PROBLEM DESCRIPTION
Which lines of the material hold the word "return"? Copy each one.

MATERIALS PROVIDED
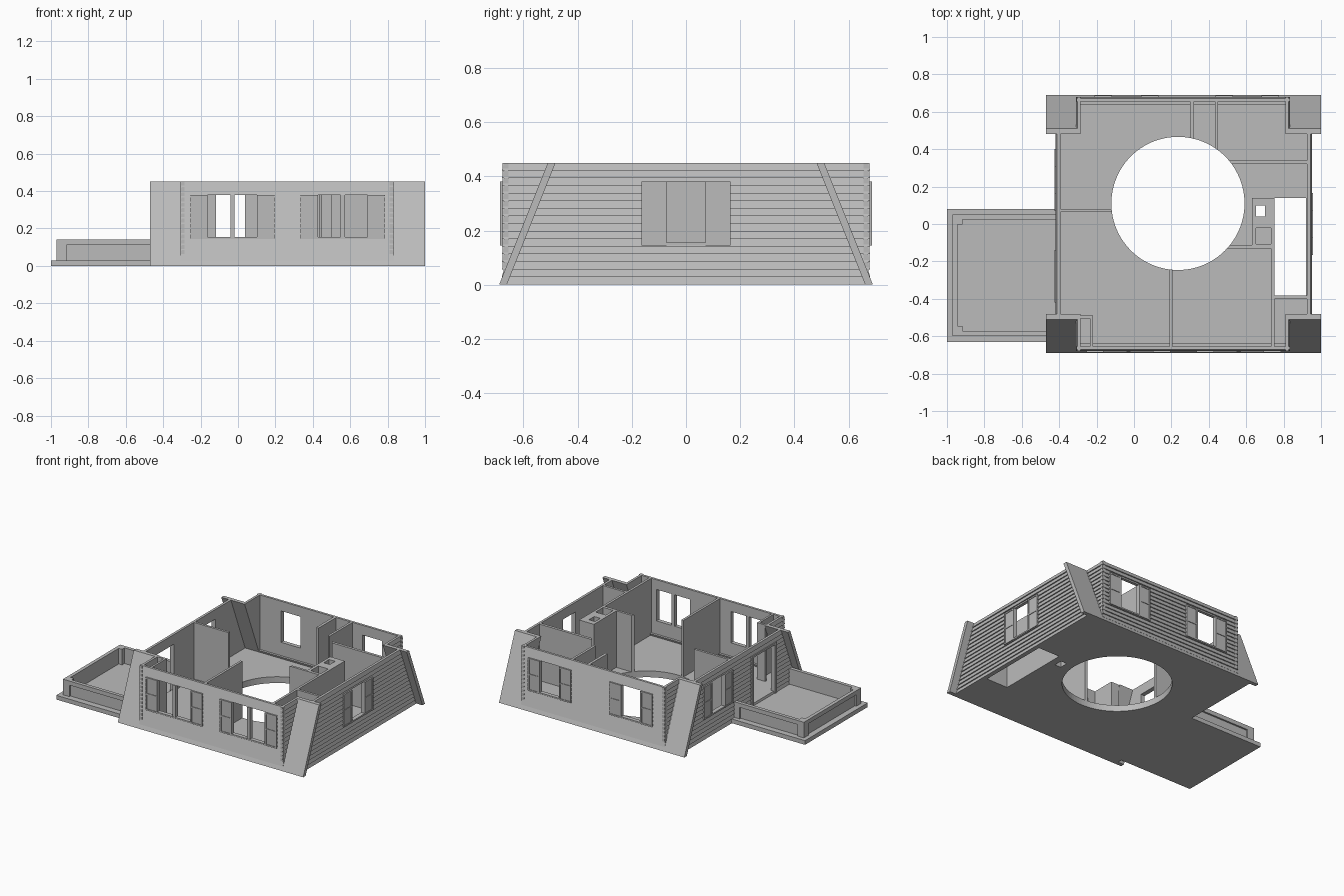
import bpy, bmesh, math

cube = bpy.data.objects.get("Cube")
if cube:
    bpy.data.objects.remove(cube)

grey = bpy.data.materials.new("plain grey")
grey.use_nodes = True
grey.diffuse_color = (0.5, 0.5, 0.5, 1)
grey.node_tree.nodes["Principled BSDF"].inputs["Base Color"].default_value = (0.5, 0.5, 0.5, 1)

TOP = 0.45          # wall height
FLOOR = 0.045       # floor thickness
BOARDS = 16
SILL, HEAD = 0.155, 0.38


def finish(name, bm):
    bmesh.ops.recalc_face_normals(bm, faces=bm.faces)
    mesh = bpy.data.meshes.new(name)
    bm.to_mesh(mesh)
    bm.free()
    mesh.materials.append(grey)
    ob = bpy.data.objects.new(name, mesh)
    bpy.context.collection.objects.link(ob)
    return ob


def prism(name, start, end):
    """Solid between two matching outlines."""
    bm = bmesh.new()
    a = [bm.verts.new(p) for p in start]
    b = [bm.verts.new(p) for p in end]
    n = len(a)
    bm.faces.new(a)
    bm.faces.new(b[::-1])
    for i in range(n):
        j = (i + 1) % n
        bm.faces.new((a[i], b[i], b[j], a[j]))
    return finish(name, bm)


def box(name, x0, x1, y0, y1, z0, z1):
    base = [(x0, y0), (x1, y0), (x1, y1), (x0, y1)]
    return prism(name, [(x, y, z0) for x, y in base], [(x, y, z1) for x, y in base])


def place(side, u, d, z):
    """u runs along the wall, d is the distance outward."""
    return {"front": (u, -d, z), "back": (u, d, z),
            "left": (-d, u, z), "right": (d, u, z)}[side]


def side_box(name, side, u0, u1, d0, d1, z0, z1):
    p, q = place(side, u0, d0, z0), place(side, u1, d1, z1)
    (x0, x1), (y0, y1) = sorted((p[0], q[0])), sorted((p[1], q[1]))
    return box(name, x0, x1, y0, y1, z0, z1)


def cut(target, cutters):
    for c in cutters:
        mod = target.modifiers.new("cut", "BOOLEAN")
        mod.operation, mod.solver, mod.object = "DIFFERENCE", "EXACT", c
        bpy.context.view_layer.objects.active = target
        bpy.ops.object.modifier_apply(modifier=mod.name)


def discard(cutters):
    for c in cutters:
        bpy.data.objects.remove(c)


def slope(z):
    return 0.69 - 0.4 * z


def sided_wall(name, side, d_in, d_out, lo, hi, first=0):
    """Wall with overlapping boards outside; lo and hi give its ends by height."""
    step = TOP / BOARDS
    prof = [(d_in, TOP), (d_in, first * step)]
    for i in range(first, BOARDS):
        prof += [(d_out, i * step), (d_out - 0.008, (i + 1) * step)]
    return prism(name, [place(side, lo(z), d, z) for d, z in prof],
                 [place(side, hi(z), d, z) for d, z in prof])


# Outer walls
walls = {}
for side in ("front", "back"):
    walls[side] = sided_wall(side + "_wall", side, 0.655, 0.68,
                             lambda z: -0.308, lambda z: 0.833)
for side, d in (("left", 0.42), ("right", 0.952)):
    walls[side] = sided_wall(side + "_wall", side, d - 0.026, d,
                             lambda z: 0.015 - slope(z), lambda z: slope(z) - 0.015)
face = {"front": 0.68, "back": 0.68, "left": 0.42, "right": 0.952}


def shutter(side, u0, u1):
    d, z0, z1 = face[side], SILL - 0.01, HEAD
    side_box(side + "_shutter", side, u0, u1, d - 0.012, d + 0.002, z0, z1)
    mid, t = (z0 + z1) / 2, 0.01
    for a, b in ((u0, u0 + t), (u1 - t, u1)):
        side_box(side + "_shutter_stile", side, a, b, d, d + 0.006, z0, z1)
    for z in (z0, mid - t / 2, z1 - t):
        side_box(side + "_shutter_rail", side, u0 + t, u1 - t, d, d + 0.006, z, z + t)


def window(side, centre, half, mullion=False):
    d, a, b = face[side], centre - half, centre + half
    hole = side_box("opening", side, a, b, d - 0.1, d + 0.1, SILL, HEAD)
    cut(walls[side], [hole])
    discard([hole])
    shutter(side, a - 0.093, a)
    shutter(side, b, b + 0.093)
    side_box(side + "_sill", side, a, b, d - 0.02, d + 0.004, SILL - 0.01, SILL)
    if mullion:
        side_box(side + "_mullion", side, centre - 0.011, centre + 0.011,
                 d - 0.026, d + 0.002, SILL, HEAD)


window("front", -0.03, 0.132, True)
window("front", 0.56, 0.132, True)
window("back", -0.04, 0.077)
window("back", 0.605, 0.077)
window("right", 0, 0.072)
window("left", 0.235, 0.072)

# Balcony door
door = side_box("door_opening", "left", -0.4, -0.16, 0.3, 0.5, FLOOR, HEAD)
cut(walls["left"], [door])
discard([door])
for a, b in ((-0.42, -0.4), (-0.16, -0.14)):
    side_box("door_jamb", "left", a, b, 0.4, 0.426, 0.03, HEAD)
side_box("door_lintel", "left", -0.42, -0.14, 0.4, 0.426, HEAD, HEAD + 0.015)


# Leaning corner slabs, low apron and boarded cheeks
def leaning(name, s, x0, x1, height):
    prof = [(slope(0), 0), (slope(height), height),
            (slope(height) - 0.028, height), (slope(0) - 0.028, 0)]
    prism(name, [(x0, s * y, z) for y, z in prof], [(x1, s * y, z) for y, z in prof])


for s in (-1, 1):
    leaning("corner_slab", s, -0.47, -0.285, TOP)
    leaning("corner_slab", s, 0.81, 1.0, TOP)
    leaning("apron", s, -0.31, 0.835, 0.06)
    for side, d in (("left", 0.31), ("right", 0.835)):
        sided_wall("corner_cheek", side, d - 0.025, d,
                   lambda z: s * (slope(z) - 0.02), lambda z: s * 0.678, 2)

# Floor with round well and stair opening
bpy.ops.mesh.primitive_cylinder_add(vertices=96, radius=0.356, depth=2, location=(0.235, 0.11, 0))
well = bpy.context.object
stair = box("stair_cut", 0.75, 0.92, -0.383, 0.14, -1, 1)
flue = box("flue_cut", 0.652, 0.7, 0.04, 0.1, -1, 1)
pit = box("pit_cut", 0.652, 0.732, -0.108, -0.022, FLOOR + 0.02, 1)
floor = box("floor", -0.41, 0.94, -0.665, 0.665, 0, FLOOR)
cut(floor, [well, stair, flue])

# Inner partitions
partitions = [
    ("west_partition", -0.4, -0.1, 0.063, 0.08),
    ("south_partition", 0.19, 0.207, -0.66, -0.2),
    ("north_partition_a", 0.3, 0.32, 0.4, 0.66),
    ("north_partition_b", 0.433, 0.45, 0.36, 0.66),
    ("north_east_partition", 0.48, 0.925, 0.32, 0.34),
    ("hall_partition", 0.48, 0.75, -0.13, -0.113),
    ("stair_partition", 0.733, 0.75, -0.66, -0.113),
    ("stair_end_partition", 0.75, 0.925, -0.4, -0.383),
    ("niche_side", -0.235, -0.22, -0.66, -0.49),
    ("niche_back", -0.285, -0.22, -0.505, -0.49),
]
for name, x0, x1, y0, y1 in partitions:
    cut(box(name, x0, x1, y0, y1, FLOOR - 0.005, TOP), [well])

# Chimney block
chimney = box("chimney", 0.632, 0.75, -0.115, 0.14, FLOOR - 0.005, TOP)
cut(chimney, [flue, pit])
discard([well, stair, flue, pit])

# Balcony with panelled parapet
box("balcony_floor", -1.0, -0.4, -0.63, 0.08, 0, 0.03)
X, Y0, Y1, W, H = -0.97, -0.598, 0.05, 0.025, 0.142
box("parapet_panel_west", X + 0.012, X + W, Y0, Y1, 0.03, H - 0.02)
box("parapet_rail_west", X, X + W, Y0, Y1, H - 0.03, H)
for y, s in ((Y0, 1), (Y1, -1)):
    lo, hi = sorted((y, y + s * W))
    plo, phi = sorted((y + s * 0.012, y + s * W))
    box("parapet_rail_side", X, -0.41, lo, hi, H - 0.03, H)
    box("parapet_panel_side", X + 0.012, -0.41, plo, phi, 0.03, H - 0.02)
    a, b = sorted((y, y + s * 0.052))
    box("parapet_post", X, X + 0.052, a, b, 0.03, H)
    box("parapet_end_post", -0.46, -0.41, lo, hi, 0.03, H)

PROBLEM SOLUTION
    return ob
    return finish(name, bm)
    return prism(name, [(x, y, z0) for x, y in base], [(x, y, z1) for x, y in base])
    return {"front": (u, -d, z), "back": (u, d, z),
    return box(name, x0, x1, y0, y1, z0, z1)
    return 0.69 - 0.4 * z
    return prism(name, [place(side, lo(z), d, z) for d, z in prof],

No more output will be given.